What you need to do: The records follow. Filter them to the lines that hold "wood".

Records from a data collection:
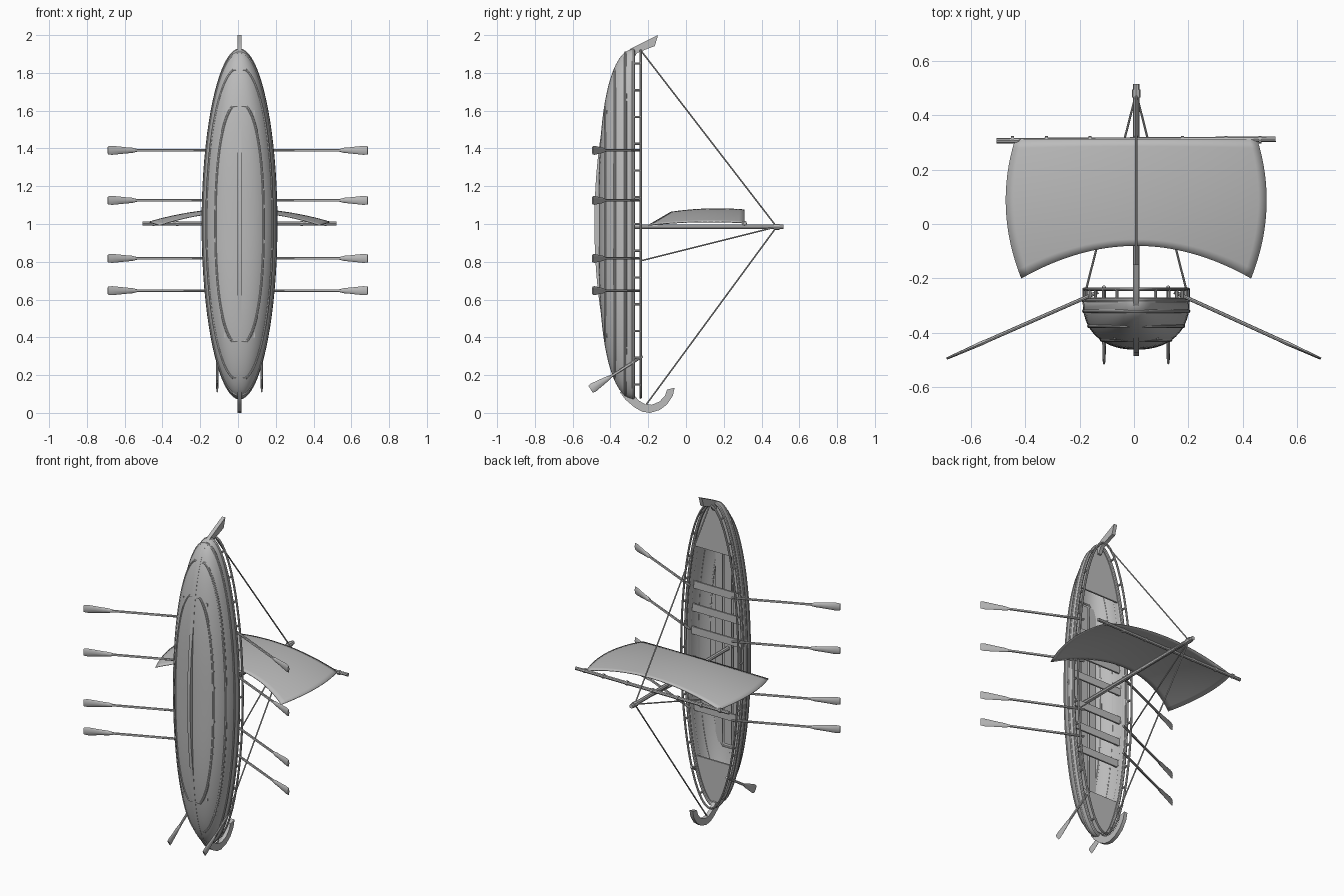
import bpy, bmesh, math
from mathutils import Vector

if "Cube" in bpy.data.objects:
    bpy.data.objects.remove(bpy.data.objects["Cube"])

X0 = 0.008            # centre plane of the boat
RIM = -0.28           # y of the hull's upper edge
N = 2.3               # fullness of the hull section

wood = bpy.data.materials.new("grey")
wood.diffuse_color = (0.5, 0.5, 0.5, 1)
wood.use_nodes = True
wood.node_tree.nodes["Principled BSDF"].inputs["Base Color"].default_value = wood.diffuse_color


def half_width(t):
    return 0.19 * max(1 - t * t, 0) ** 0.53 + 0.002


def depth(t):
    return 0.175 * max(1 - abs(t) ** 3, 0) ** 0.5 + 0.002


def zpos(t):
    return 1 + 0.92 * t


def spaced(n, end=1.0):
    return [end * math.sin(math.pi * (i / n - 0.5)) for i in range(n + 1)]


def hull_x(t, h):
    return half_width(t) * max(1 - (h / depth(t)) ** N, 0) ** (1 / N)


def finish(name, mesh, smooth=True):
    obj = bpy.data.objects.new(name, mesh)
    bpy.context.collection.objects.link(obj)
    mesh.materials.append(wood)
    obj.location.x = X0
    if smooth:
        bpy.ops.object.select_all(action='DESELECT')
        obj.select_set(True)
        bpy.context.view_layer.objects.active = obj
        bpy.ops.object.shade_smooth_by_angle(angle=math.radians(40))
    return obj


def from_bmesh(name, bm, smooth=True, recalc=True):
    if recalc:
        bmesh.ops.recalc_face_normals(bm, faces=bm.faces)
    mesh = bpy.data.meshes.new(name)
    bm.to_mesh(mesh)
    bm.free()
    return finish(name, mesh, smooth)


def grid(name, rows):
    bm = bmesh.new()
    vs = [[bm.verts.new(p) for p in r] for r in rows]
    for a, b in zip(vs, vs[1:]):
        for i in range(len(a) - 1):
            bm.faces.new((a[i], a[i + 1], b[i + 1], b[i]))
    return from_bmesh(name, bm)


def tube(name, points, r, cyclic=False):
    cu = bpy.data.curves.new(name, 'CURVE')
    cu.dimensions = '3D'
    cu.bevel_depth, cu.bevel_resolution, cu.use_fill_caps = r, 2, True
    sp = cu.splines.new('POLY')
    sp.points.add(len(points) - 1)
    for p, co in zip(sp.points, points):
        p.co = (*co, 1)
    sp.use_cyclic_u = cyclic
    tmp = bpy.data.objects.new(name, cu)
    mesh = bpy.data.meshes.new_from_object(tmp)
    bpy.data.objects.remove(tmp)
    return finish(name, mesh)


def box(name, centre, size):
    bm = bmesh.new()
    bmesh.ops.create_cube(bm, size=1)
    for v in bm.verts:
        v.co = Vector(centre) + Vector(a * b for a, b in zip(v.co, size))
    return from_bmesh(name, bm, False)


def extruded(name, outline, offset):
    bm = bmesh.new()
    f = bm.faces.new([bm.verts.new(p) for p in outline])
    ext = bmesh.ops.extrude_face_region(bm, geom=[f])
    bmesh.ops.translate(bm, vec=offset, verts=[g for g in ext["geom"] if isinstance(g, bmesh.types.BMVert)])
    return from_bmesh(name, bm)


def oar(name, start, end, wide, sections):
    # sections: (fraction along, half width, half thickness)
    start, end, wide = Vector(start), Vector(end), Vector(wide)
    thin = (end - start).cross(wide).normalized()
    bm = bmesh.new()
    rings = []
    for f, a, b in sections:
        c = start.lerp(end, f)
        rings.append([bm.verts.new(c + wide * a * math.cos(k * math.pi / 4) + thin * b * math.sin(k * math.pi / 4))
                      for k in range(8)])
    for p, q in zip(rings, rings[1:]):
        for k in range(8):
            bm.faces.new((p[k], p[(k + 1) % 8], q[(k + 1) % 8], q[k]))
    bm.faces.new(rings[0])
    bm.faces.new(rings[-1])
    return from_bmesh(name, bm)


# Hull shell
rows = []
for t in spaced(48):
    row = []
    for k in range(29):
        a = math.pi * k / 28
        c, s = math.cos(a), max(math.sin(a), 0)
        row.append((math.copysign(abs(c) ** (2 / N), c) * half_width(t), RIM - depth(t) * s ** (2 / N), zpos(t)))
    rows.append(row)
hull = grid("hull", rows)
shell = hull.modifiers.new("thickness", 'SOLIDIFY')
shell.thickness, shell.offset = 0.01, 0

# Planking strakes, running round the hull at constant depth
for h, end in ((0.04, 0.985), (0.095, 0.885), (0.145, 0.675)):
    ts = spaced(40, end)
    side = [(hull_x(t, h) + 0.002, RIM - h, zpos(t)) for t in ts]
    tube("strake", side + [(-x, y, z) for x, y, z in reversed(side)], 0.008, True)

# Rim and raised rail
ring = [(half_width(t), zpos(t)) for t in spaced(40)]
ring += [(-x, z) for x, z in reversed(ring)]
tube("rim", [(x, RIM, z) for x, z in ring], 0.009, True)
tube("rail", [(x, -0.24, z) for x, z in ring], 0.006, True)
for i in range(13):
    z = 0.15 + i * 1.7 / 12
    w = half_width((z - 1) / 0.92)
    for s in (-1, 1):
        tube("rail_post", [(s * w, RIM, z), (s * w, -0.24, z)], 0.006)

# Keel
ts = spaced(40, 0.99)
outer = [(-0.0095, RIM - max(0.205 * (1 - t * t) ** 0.6, depth(t) + 0.006), zpos(t)) for t in ts]
inner = [(-0.0095, RIM - depth(t) * 0.96, zpos(t)) for t in reversed(ts)]
extruded("keel", outer + inner, (0.019, 0, 0))

# Curved end posts
bow = [(-.34, 1.86), (-.325, 1.90), (-.29, 1.93), (-.22, 1.965), (-.148, 2.0),
       (-.165, 1.942), (-.21, 1.925), (-.26, 1.905), (-.28, 1.87)]
hook = [(-.35, .11), (-.32, .07), (-.27, .027), (-.23, .006), (-.19, 0), (-.14, .015), (-.10, .045), (-.07, .09),
        (-.06, .133), (-.10, .123), (-.112, .09), (-.14, .06), (-.18, .043), (-.215, .045), (-.25, .065), (-.28, .10)]
for name, pts in (("bow_post", bow), ("stern_hook", hook)):
    extruded(name, [(-0.011, y, z) for y, z in pts], (0.022, 0, 0))

# End decks, benches and floor boards
for name, a, b in (("bow_deck", 0.67, 0.98), ("stern_deck", -0.98, -0.71)):
    ts = [a + (b - a) * i / 12 for i in range(13)]
    edge = [(half_width(t) * 0.96, -0.30, zpos(t)) for t in ts]
    extruded(name, edge + [(-x, y, z) for x, y, z in reversed(edge)], (0, 0.01, 0))
for z in (1.36, 1.22, 1.08, 0.9, 0.76, 0.62):
    box("bench", (0, -0.33, z), (2 * hull_x((z - 1) / 0.92, 0.05), 0.01, 0.045))
for x in (-0.06, 0, 0.06):
    box("floor_board", (x, -0.418, 1), (0.045, 0.008, 1.2))

# Rowing oars
rowing = ((0, .007, .007), (.72, .007, .007), (.77, .014, .008), (.82, .016, .007), (.96, .024, .005), (1, .021, .004))
for z in (1.39, 1.125, 0.818, 0.647):
    for s, tip in ((-1, -0.697), (1, 0.679)):
        oar("oar", (s * 0.14, -0.25, z), (tip, -0.495, z), (0, 0, 1), rowing)

# Steering oars
steering = ((0, .007, .007), (.6, .007, .007), (.7, .014, .007), (.95, .025, .006), (1, .022, .005))
for s in (-1, 1):
    a, b = Vector((s * 0.118, -0.23, 0.30)), Vector((s * 0.118, -0.505, 0.125))
    oar("steering_oar", a, b, (b - a).cross(Vector((1, 0, 0))).normalized(), steering)

# Mast, yard and ties
tube("mast", [(0, -0.45, 0.985), (0, 0.515, 0.985)], 0.012)
tube("yard", [(-0.513, 0.306, 1.003), (0.513, 0.312, 1.003)], 0.01)
for x in (-0.455, -0.33, -0.17, 0.0, 0.17, 0.33, 0.455):
    tube("yard_ring", [(x - 0.006, 0.309, 1.003), (x + 0.006, 0.309, 1.003)], 0.014)

# Billowing sail
rows = []
for j in range(17):
    v = j / 16
    row = []
    for i in range(33):
        u = i / 16 - 1
        x = u * (0.445 - 0.023 * v + 0.18 * v * (1 - v))
        bottom = -0.08 - 0.12 * u * u
        z = 1.005 + 0.07 * (1 - u * u) + 0.045 * v * (1 - v) - 0.012 * v
        row.append((x, 0.31 + (bottom - 0.31) * v, z))
    rows.append(row)
sail = grid("sail", rows)
cloth = sail.modifiers.new("thickness", 'SOLIDIFY')
cloth.thickness, cloth.offset = 0.004, 0

# Stays and shrouds
top = (0, 0.48, 0.985)
for end in ((0, -0.24, 1.92), (0, -0.21, 0.045), (0.184, -0.24, 0.805), (-0.184, -0.24, 0.805)):
    tube("stay", [top, end], 0.004)
tube("masthead_band", [(0, 0.465, 0.985), (0, 0.495, 0.985)], 0.016)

Response to the exercise:
wood = bpy.data.materials.new("grey")
wood.diffuse_color = (0.5, 0.5, 0.5, 1)
wood.use_nodes = True
wood.node_tree.nodes["Principled BSDF"].inputs["Base Color"].default_value = wood.diffuse_color
    mesh.materials.append(wood)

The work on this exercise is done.